Which lines of the entries hold the string "with"? Copy each one.

Stored items:
_ _ _ _ _
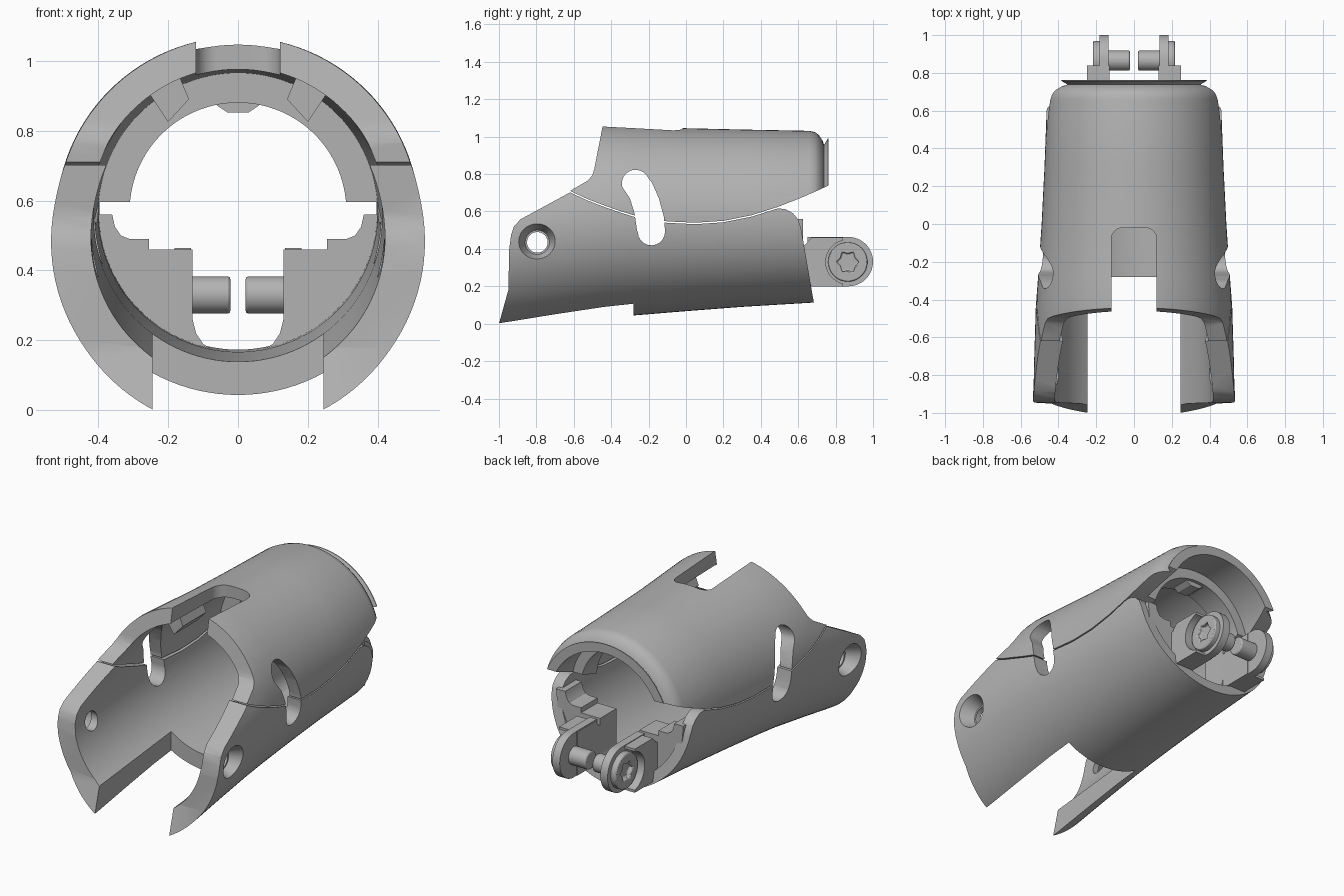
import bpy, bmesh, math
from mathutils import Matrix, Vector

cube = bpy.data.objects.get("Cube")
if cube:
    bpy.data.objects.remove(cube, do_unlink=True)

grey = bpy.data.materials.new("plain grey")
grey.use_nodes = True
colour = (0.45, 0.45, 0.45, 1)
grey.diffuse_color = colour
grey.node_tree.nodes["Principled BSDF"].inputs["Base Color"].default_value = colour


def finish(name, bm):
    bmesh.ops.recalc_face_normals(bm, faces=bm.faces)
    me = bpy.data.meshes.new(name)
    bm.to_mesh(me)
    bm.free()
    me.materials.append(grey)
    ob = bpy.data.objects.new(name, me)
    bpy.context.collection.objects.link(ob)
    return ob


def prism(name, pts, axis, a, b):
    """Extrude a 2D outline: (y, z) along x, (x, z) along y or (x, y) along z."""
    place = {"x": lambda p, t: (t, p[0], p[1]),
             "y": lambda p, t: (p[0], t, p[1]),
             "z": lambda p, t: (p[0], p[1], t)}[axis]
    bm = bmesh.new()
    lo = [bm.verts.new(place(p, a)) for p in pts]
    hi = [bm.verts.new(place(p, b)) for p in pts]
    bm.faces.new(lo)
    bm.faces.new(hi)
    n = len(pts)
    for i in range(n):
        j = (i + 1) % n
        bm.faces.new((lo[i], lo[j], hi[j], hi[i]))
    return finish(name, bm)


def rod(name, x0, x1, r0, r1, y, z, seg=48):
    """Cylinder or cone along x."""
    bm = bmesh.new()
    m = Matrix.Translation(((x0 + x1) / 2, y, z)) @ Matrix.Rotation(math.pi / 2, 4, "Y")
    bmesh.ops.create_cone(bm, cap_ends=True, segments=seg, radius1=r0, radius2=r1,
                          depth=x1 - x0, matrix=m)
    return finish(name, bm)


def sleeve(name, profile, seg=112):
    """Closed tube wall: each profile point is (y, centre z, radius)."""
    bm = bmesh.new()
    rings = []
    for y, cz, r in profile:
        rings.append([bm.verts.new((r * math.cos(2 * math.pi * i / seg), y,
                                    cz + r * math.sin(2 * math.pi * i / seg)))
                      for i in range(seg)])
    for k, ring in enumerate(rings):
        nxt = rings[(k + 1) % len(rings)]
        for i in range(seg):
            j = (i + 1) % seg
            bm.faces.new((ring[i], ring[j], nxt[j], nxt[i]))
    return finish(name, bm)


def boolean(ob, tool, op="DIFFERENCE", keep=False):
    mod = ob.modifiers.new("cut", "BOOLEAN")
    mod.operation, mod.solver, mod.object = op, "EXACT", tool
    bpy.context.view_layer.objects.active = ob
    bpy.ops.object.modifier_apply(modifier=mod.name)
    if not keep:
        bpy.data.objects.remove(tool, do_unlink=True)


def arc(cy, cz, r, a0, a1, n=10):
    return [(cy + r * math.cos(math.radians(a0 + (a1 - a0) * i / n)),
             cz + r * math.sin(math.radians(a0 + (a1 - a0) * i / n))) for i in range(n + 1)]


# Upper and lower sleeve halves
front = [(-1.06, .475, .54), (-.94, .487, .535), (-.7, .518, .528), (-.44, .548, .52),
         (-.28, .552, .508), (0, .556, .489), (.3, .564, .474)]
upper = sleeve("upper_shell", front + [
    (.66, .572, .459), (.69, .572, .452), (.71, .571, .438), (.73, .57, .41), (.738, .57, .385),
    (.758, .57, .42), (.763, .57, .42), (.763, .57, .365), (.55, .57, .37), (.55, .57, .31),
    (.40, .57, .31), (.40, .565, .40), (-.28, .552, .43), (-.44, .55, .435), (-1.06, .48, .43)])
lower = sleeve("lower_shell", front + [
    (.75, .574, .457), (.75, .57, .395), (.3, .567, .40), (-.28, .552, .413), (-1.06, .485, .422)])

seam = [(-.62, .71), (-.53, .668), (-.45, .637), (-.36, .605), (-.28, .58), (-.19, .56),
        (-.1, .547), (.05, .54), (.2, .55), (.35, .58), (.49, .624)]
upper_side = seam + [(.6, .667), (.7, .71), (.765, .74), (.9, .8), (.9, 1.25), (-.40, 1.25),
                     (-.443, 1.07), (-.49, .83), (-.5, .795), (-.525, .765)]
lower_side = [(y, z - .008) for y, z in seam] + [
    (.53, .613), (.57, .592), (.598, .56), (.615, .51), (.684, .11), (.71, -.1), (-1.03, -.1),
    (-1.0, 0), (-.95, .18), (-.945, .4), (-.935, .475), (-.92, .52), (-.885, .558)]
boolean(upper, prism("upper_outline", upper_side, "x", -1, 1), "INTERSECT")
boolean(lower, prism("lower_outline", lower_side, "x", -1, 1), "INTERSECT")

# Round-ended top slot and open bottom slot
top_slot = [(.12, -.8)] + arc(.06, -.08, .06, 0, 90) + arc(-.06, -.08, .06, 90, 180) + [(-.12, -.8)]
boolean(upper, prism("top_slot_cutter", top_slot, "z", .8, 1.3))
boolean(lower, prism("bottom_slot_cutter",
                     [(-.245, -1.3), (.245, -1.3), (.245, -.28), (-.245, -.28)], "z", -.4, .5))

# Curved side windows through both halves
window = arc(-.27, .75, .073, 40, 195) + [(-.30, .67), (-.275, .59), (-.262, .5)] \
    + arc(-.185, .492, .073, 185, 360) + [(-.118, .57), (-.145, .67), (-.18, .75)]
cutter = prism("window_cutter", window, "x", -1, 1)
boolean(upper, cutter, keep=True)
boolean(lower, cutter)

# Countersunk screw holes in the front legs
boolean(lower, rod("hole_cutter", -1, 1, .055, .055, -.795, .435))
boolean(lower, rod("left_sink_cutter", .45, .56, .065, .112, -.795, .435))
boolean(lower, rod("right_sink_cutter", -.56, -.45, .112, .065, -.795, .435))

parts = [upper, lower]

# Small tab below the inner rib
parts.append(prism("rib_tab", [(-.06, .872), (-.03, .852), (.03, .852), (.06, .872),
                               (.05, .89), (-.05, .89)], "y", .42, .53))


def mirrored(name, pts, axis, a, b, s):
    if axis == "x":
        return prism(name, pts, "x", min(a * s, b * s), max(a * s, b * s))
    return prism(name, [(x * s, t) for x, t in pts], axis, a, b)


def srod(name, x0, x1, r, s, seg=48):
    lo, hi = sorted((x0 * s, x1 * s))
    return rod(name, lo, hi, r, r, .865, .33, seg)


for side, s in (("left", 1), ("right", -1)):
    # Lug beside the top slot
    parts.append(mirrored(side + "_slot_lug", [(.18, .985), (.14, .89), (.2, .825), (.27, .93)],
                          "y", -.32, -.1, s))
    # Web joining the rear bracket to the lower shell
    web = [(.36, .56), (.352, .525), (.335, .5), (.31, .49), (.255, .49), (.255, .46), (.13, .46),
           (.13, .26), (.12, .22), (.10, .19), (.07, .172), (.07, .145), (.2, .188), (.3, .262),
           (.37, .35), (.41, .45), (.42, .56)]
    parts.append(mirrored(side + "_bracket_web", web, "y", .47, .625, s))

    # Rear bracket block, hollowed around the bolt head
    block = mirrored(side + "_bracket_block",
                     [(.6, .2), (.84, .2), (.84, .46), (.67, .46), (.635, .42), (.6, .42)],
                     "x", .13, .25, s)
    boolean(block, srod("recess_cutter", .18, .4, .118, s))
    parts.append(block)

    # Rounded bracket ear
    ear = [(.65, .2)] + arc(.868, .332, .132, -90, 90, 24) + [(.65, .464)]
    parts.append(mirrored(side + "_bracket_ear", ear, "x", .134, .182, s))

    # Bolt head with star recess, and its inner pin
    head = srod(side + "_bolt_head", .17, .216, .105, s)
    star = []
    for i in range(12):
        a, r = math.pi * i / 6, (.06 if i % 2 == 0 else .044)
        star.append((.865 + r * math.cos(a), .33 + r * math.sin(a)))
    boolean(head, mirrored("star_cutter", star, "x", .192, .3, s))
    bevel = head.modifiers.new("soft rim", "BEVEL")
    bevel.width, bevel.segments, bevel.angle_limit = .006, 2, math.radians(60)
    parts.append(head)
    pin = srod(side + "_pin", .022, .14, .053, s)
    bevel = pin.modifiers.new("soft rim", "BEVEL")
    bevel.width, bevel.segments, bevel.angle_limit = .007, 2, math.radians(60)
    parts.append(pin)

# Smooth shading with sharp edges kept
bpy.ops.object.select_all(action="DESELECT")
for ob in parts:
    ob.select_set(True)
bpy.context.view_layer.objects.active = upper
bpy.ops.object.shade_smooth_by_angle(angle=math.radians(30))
_ _ _ _ _
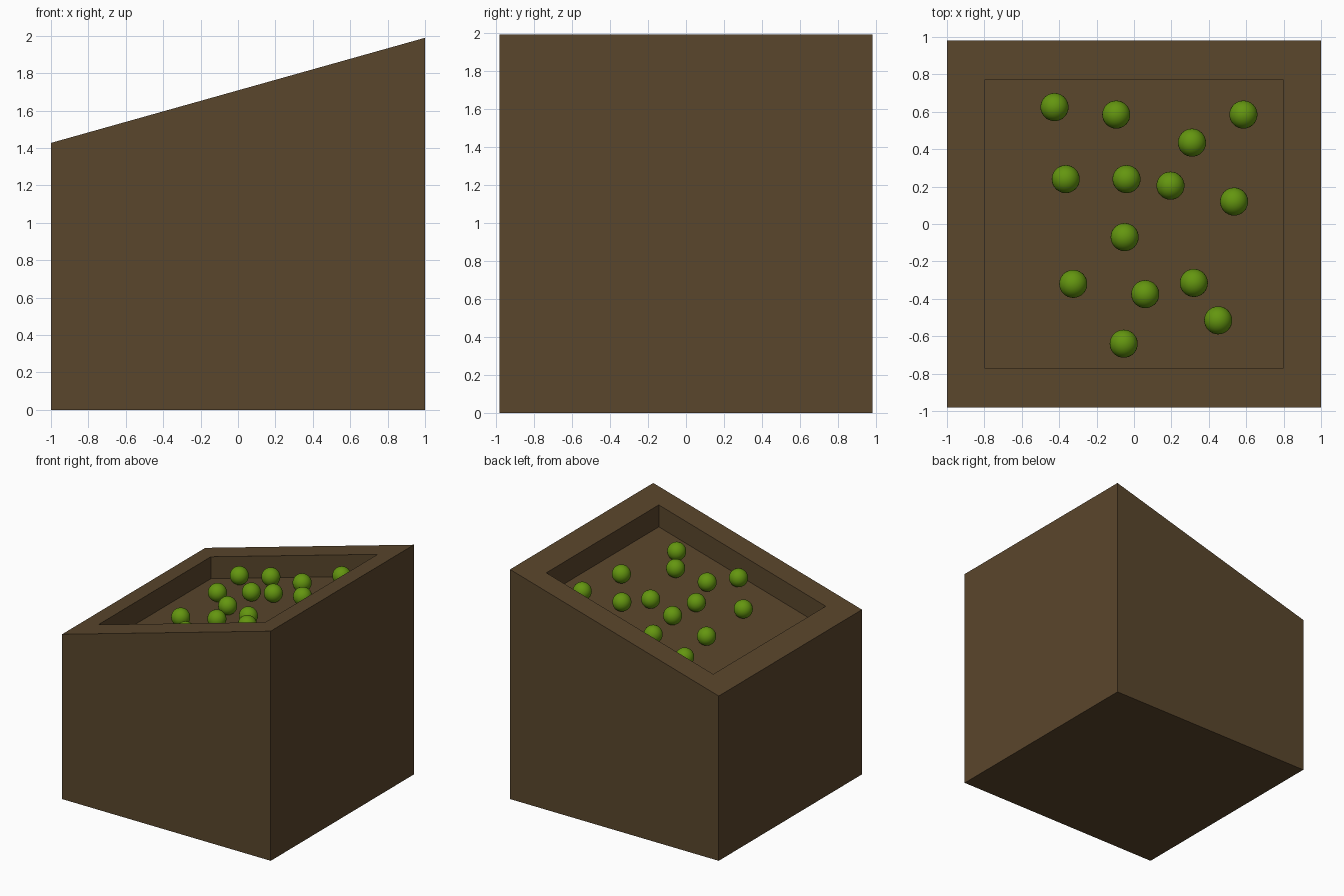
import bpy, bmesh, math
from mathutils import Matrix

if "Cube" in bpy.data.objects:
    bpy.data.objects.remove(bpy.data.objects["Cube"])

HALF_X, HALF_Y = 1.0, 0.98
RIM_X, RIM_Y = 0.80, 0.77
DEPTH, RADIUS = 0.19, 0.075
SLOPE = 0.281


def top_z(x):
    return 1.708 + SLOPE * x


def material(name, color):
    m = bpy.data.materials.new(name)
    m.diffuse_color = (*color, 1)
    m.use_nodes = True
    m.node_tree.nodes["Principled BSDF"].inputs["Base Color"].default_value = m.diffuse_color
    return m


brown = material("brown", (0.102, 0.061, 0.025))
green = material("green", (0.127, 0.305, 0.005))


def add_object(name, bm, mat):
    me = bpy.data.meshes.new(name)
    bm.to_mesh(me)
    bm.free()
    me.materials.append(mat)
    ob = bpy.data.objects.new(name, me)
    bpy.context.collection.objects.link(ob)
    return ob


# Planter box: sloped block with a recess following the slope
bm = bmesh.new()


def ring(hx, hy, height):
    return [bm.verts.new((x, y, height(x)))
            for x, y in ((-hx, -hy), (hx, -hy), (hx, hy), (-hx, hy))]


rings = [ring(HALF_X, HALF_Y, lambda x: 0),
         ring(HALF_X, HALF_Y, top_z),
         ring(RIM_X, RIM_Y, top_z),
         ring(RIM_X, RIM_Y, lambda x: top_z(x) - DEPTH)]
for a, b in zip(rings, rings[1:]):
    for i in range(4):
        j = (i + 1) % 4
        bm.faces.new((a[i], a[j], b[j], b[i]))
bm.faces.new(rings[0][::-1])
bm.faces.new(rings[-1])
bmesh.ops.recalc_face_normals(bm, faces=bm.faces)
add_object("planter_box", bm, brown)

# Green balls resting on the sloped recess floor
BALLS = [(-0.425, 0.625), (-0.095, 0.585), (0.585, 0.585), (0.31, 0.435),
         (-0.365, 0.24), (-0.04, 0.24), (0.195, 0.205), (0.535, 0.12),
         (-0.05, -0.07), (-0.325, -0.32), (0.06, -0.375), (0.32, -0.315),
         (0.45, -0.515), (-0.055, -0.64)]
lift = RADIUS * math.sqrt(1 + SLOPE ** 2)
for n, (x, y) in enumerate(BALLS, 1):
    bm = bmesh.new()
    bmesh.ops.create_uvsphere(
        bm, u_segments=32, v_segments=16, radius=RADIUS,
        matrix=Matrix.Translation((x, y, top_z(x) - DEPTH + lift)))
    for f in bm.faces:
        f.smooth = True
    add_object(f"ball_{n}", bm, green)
_ _ _ _ _
> [ANSWER SPACE]:
    # Bolt head with star recess, and its inner pin
# Smooth shading with sharp edges kept
# Planter box: sloped block with a recess following the slope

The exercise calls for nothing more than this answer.